“But you work out all the time, so it’s okay.”
Actually, no. I am just another girl trying to make good decisions for her body all the while having a little fun. Yes, I am a personal trainer, and yes, I do work out frequently (not all the time!). But this doesn’t mean I can eat whatever I want, or that I eat super healthy all the time! Like the name of my blog suggests, it’s all about balance.
I lost 30 lbs two years ago by overhauling the way I ate. Not necessarily for the better, but I’ve been doing the best I can ever since. It’s so easy to be too strict or too relaxed with your eating habits. Even worse, it’s too easy to become obsessed with your eating habits. My blog is a way to not only balance out those good and bad foods, but balance out food in general with the rest of your life.
“Does that camera ever leave your side?”
No. No it does not. My camera is my baby. An extension of myself. In a former life, I worked as a reporter with a focus in broadcast journalism. I hosted a TV show, interviewed people, while regularly hiding behind a microphone and camera lens. Permanently documenting the events around me is a second habit. To whip out my camera in public and say “I have to take a picture of this!!” is just who I am.
Taking pictures of my food has never remotely irritated me. I love putting together a fabulous dish, finding a good pocket of light, and letting the shutter loose from a gazillion different angles and perspectives. I sometimes feel like I view the world through the eyes of a picture frame and am always excited when I can capture that and put it on screen for others to see. Besides, food is beautiful. Even oatmeal.
“What makes your food so special?”
It’s not. And that’s the point. I don’t use crazy expensive ingredients. I’m not a vegan/vegetarian/onlydrinksjuicetarian. I don’t spend hours slaving behind a stove, nor do I have a big family to cook for. I hate washing fancy kitchen appliances and when I’m hungry, I won’t wait hours to prepare a dish.
For me, it’s all about using just a few simple ingredients to make stellar flavour combinations. Friends, I am all about the food combos.
Dates + cashew butter, smoked salmon + jam, hummus salad dressing, carrots + salsa, cream cheese + marshmallow fluff, bacon peanut butter. I’m not writing the next Joy of Cooking here, but I do like to think I share some of the simplest pleasures of food.
“How do you find the time?”
Easy. You make time for the things you love. Blogging about my food has never felt like a chore to me. I look forward to sitting down and writing a blog post every day. Writing about food, and blogging in general, have changed my life. When I first began, I saw it as a good way to do some recreational writing and keep myself on track with triathlon training. Now it is one of my greatest joys. Even more, I am beyond thankful to have amazing people who choose to read it every day.
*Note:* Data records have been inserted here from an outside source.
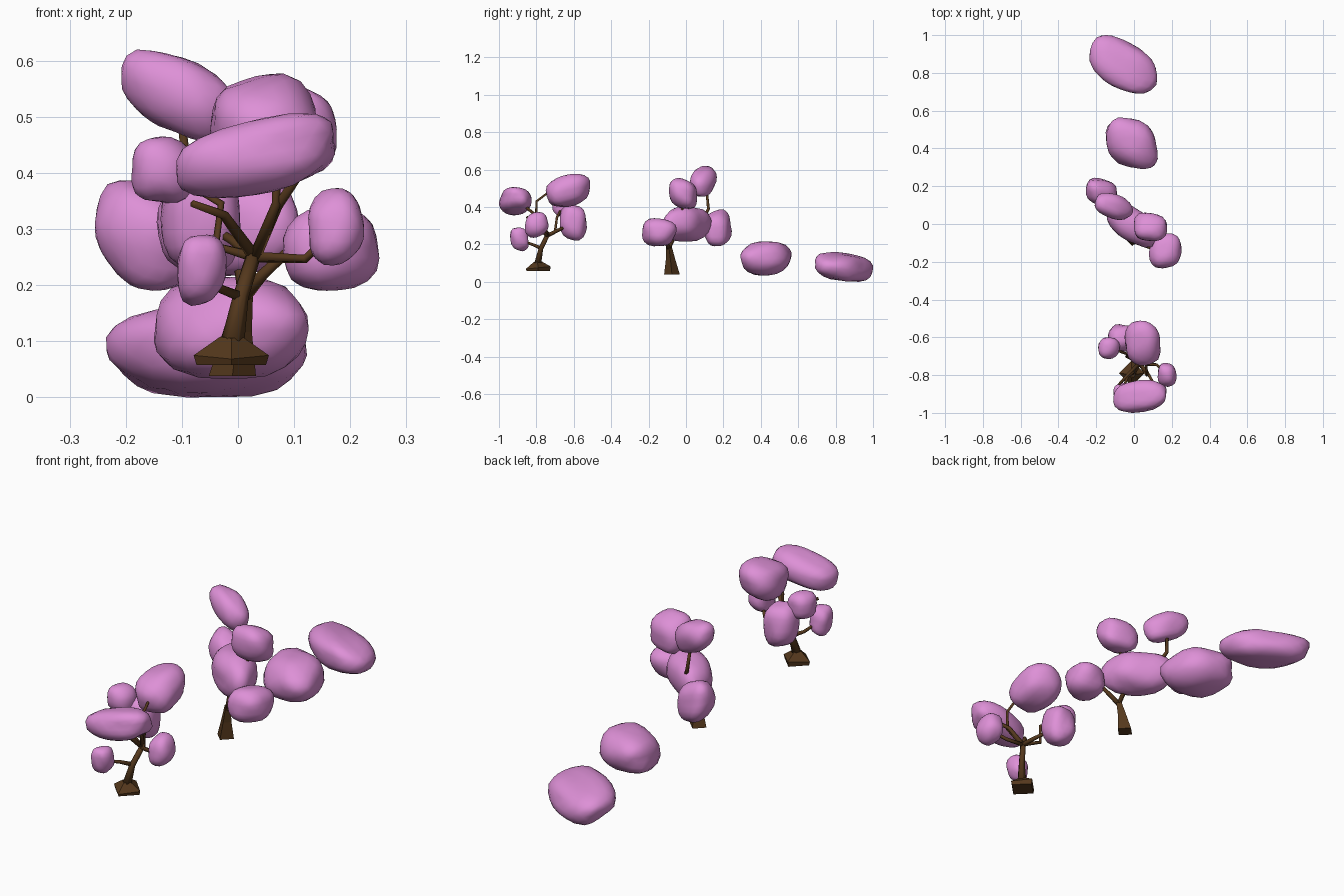
import bpy, bmesh, math
from mathutils import Vector, Matrix, noise

if "Cube" in bpy.data.objects:
    bpy.data.objects.remove(bpy.data.objects["Cube"])


def material(name, color):
    m = bpy.data.materials.new(name)
    m.diffuse_color = color
    m.use_nodes = True
    m.node_tree.nodes["Principled BSDF"].inputs["Base Color"].default_value = m.diffuse_color
    return m


PINK = material("blossom_pink", (0.73, 0.28, 0.68, 1))
BROWN = material("bark_brown", (0.09, 0.04, 0.012, 1))


def finish(name, bm, mat, smooth):
    me = bpy.data.meshes.new(name)
    bmesh.ops.recalc_face_normals(bm, faces=bm.faces)
    bm.to_mesh(me)
    bm.free()
    me.materials.append(mat)
    for p in me.polygons:
        p.use_smooth = smooth
    ob = bpy.data.objects.new(name, me)
    bpy.context.collection.objects.link(ob)
    return ob


# Lumpy foliage cloud fitted to x, y, z ranges and leaning by pair correlations
def clump(name, xr, yr, zr, xy=0, xz=0, yz=0, lump=0.14):
    bm = bmesh.new()
    bmesh.ops.create_icosphere(bm, subdivisions=3, radius=1)
    b = (yz - xy * xz) / math.sqrt(1 - xy * xy)
    lean = Matrix(((1, 0, 0),
                   (xy, math.sqrt(1 - xy * xy), 0),
                   (xz, b, math.sqrt(max(0.05, 1 - xz * xz - b * b)))))
    offset = Vector((xr[0] * 40, yr[0] * 40, zr[0] * 40))
    for v in bm.verts:
        u = v.co.normalized()
        u = u / sum(abs(c) ** 2.6 for c in u) ** (1 / 2.6)
        v.co = lean @ (u * (1 + lump * noise.noise(u * 1.1 + offset)))
    for i, (lo, hi) in enumerate((xr, yr, zr)):
        a = min(v.co[i] for v in bm.verts)
        s = max(v.co[i] for v in bm.verts) - a
        for v in bm.verts:
            v.co[i] = lo + (v.co[i] - a) / s * (hi - lo)
    finish(name, bm, PINK, True)


# Tapered faceted limb through (x, y, z, radius) points
def limb(name, pts, sides=6, turn=0.0):
    bm = bmesh.new()
    P = [Vector(p[:3]) for p in pts]
    rings = []
    for i, p in enumerate(P):
        d = (P[min(i + 1, len(P) - 1)] - P[max(i - 1, 0)]).normalized()
        if i == 0 and sides == 4:
            d = Vector((0, 0, 1))
        q = Vector((0, 0, 1)).rotation_difference(d)
        ring = []
        for k in range(sides):
            t = turn + math.tau * k / sides
            ring.append(bm.verts.new(p + q @ Vector((math.cos(t), math.sin(t), 0)) * pts[i][3]))
        rings.append(ring)
    for r, s in zip(rings, rings[1:]):
        for k in range(sides):
            n = (k + 1) % sides
            bm.faces.new((r[k], r[n], s[n], s[k]))
    bm.faces.new(rings[0][::-1])
    bm.faces.new(rings[-1])
    finish(name, bm, BROWN, True if sides > 4 else False)


# Two low bushes at the back
clump("back_bush", (-.235, .123), (.69, 1.0), (0, .16), -.42, -.05, -.2)
clump("near_bush", (-.15, .126), (.29, .565), (.033, .215), -.28, 0, .05)

# Middle tree foliage
clump("middle_foliage_right", (.08, .252), (-.235, -.05), (.19, .34), .15, .05, 0)
clump("middle_foliage_center", (-.145, .11), (-.125, .138), (.215, .405), -.48, 0, .08)
clump("middle_foliage_left", (-.255, -.09), (.09, .245), (.19, .387), -.22, -.25, .05)
clump("middle_foliage_upper", (0, .176), (-.09, .06), (.39, .556), 0, 0, -.25)
clump("middle_foliage_top", (-.208, -.005), (.02, .165), (.455, .62), -.35, -.38, .15)

# Middle tree trunk and branches
limb("middle_trunk", [(-.01, -.075, .038, .042), (0, -.083, .12, .025),
                      (.012, -.092, .19, .015)], 4)
limb("middle_branch_right", [(.012, -.092, .18, .012), (.045, -.11, .22, .01), (.1, -.13, .27, .008)])
limb("middle_branch_center", [(.012, -.092, .18, .012), (0, -.05, .26, .011), (-.05, .08, .31, .01)])
limb("middle_branch_top", [(-.05, .08, .31, .01), (-.09, .12, .39, .009), (-.1, .11, .49, .007)])
limb("middle_branch_upper", [(0, -.03, .27, .011), (.05, -.02, .36, .009), (.08, -.02, .44, .007)])
limb("middle_branch_left", [(-.05, .08, .31, .01), (-.15, .15, .3, .008)])

# Front tree foliage
clump("front_foliage_low", (-.108, -.02), (-.94, -.84), (.163, .29), 0, .05, -.12)
clump("front_foliage_front", (-.11, .173), (-1.0, -.825), (.355, .506), .15, .36, 0)
clump("front_foliage_top", (-.05, .14), (-.75, -.512), (.4, .577), -.1, 0, .28)
clump("front_foliage_right", (.125, .225), (-.862, -.735), (.235, .373), 0, 0, .12)
clump("front_foliage_left", (-.19, -.075), (-.715, -.6), (.345, .465), .1, -.1, 0)
clump("front_foliage_back", (-.138, .005), (-.675, -.53), (.22, .413), 0, 0, -.05)

# Front tree root flare, trunk and branches
limb("front_root_flare", [(-.012, -.79, .058, .062), (-.012, -.79, .075, .067),
                          (-.012, -.795, .108, .02)], 4)
limb("front_trunk", [(-.012, -.795, .085, .022), (.005, -.775, .18, .014), (.03, -.735, .26, .013)])
limb("front_branch_low", [(.003, -.775, .18, .01), (-.035, -.81, .195, .008), (-.06, -.88, .22, .006)])
limb("front_branch_right", [(.025, -.74, .25, .01), (.12, -.745, .247, .008), (.165, -.79, .29, .007)])
limb("front_branch_front", [(.03, -.74, .25, .011), (.07, -.785, .34, .009), (.125, -.88, .42, .007)])
limb("front_branch_top", [(.03, -.74, .25, .011), (.068, -.8, .345, .008),
                          (.07, -.8, .43, .007), (.06, -.72, .49, .006)])
limb("front_branch_upper_left", [(.03, -.735, .25, .011), (-.025, -.79, .325, .009), (-.08, -.85, .345, .007)])
limb("front_branch_left", [(.03, -.735, .25, .01), (-.04, -.7, .27, .008),
                           (-.03, -.69, .345, .007), (-.12, -.66, .4, .006)])
limb("front_branch_back", [(.03, -.735, .25, .011), (-.01, -.675, .28, .009), (-.06, -.61, .31, .007)])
I can sit here and ramble about food and exercise all I want, but it doesn’t really begin to take shape until those words are read and interpreted by others. So thank you for playing such an important part in this great balancing act of mine :)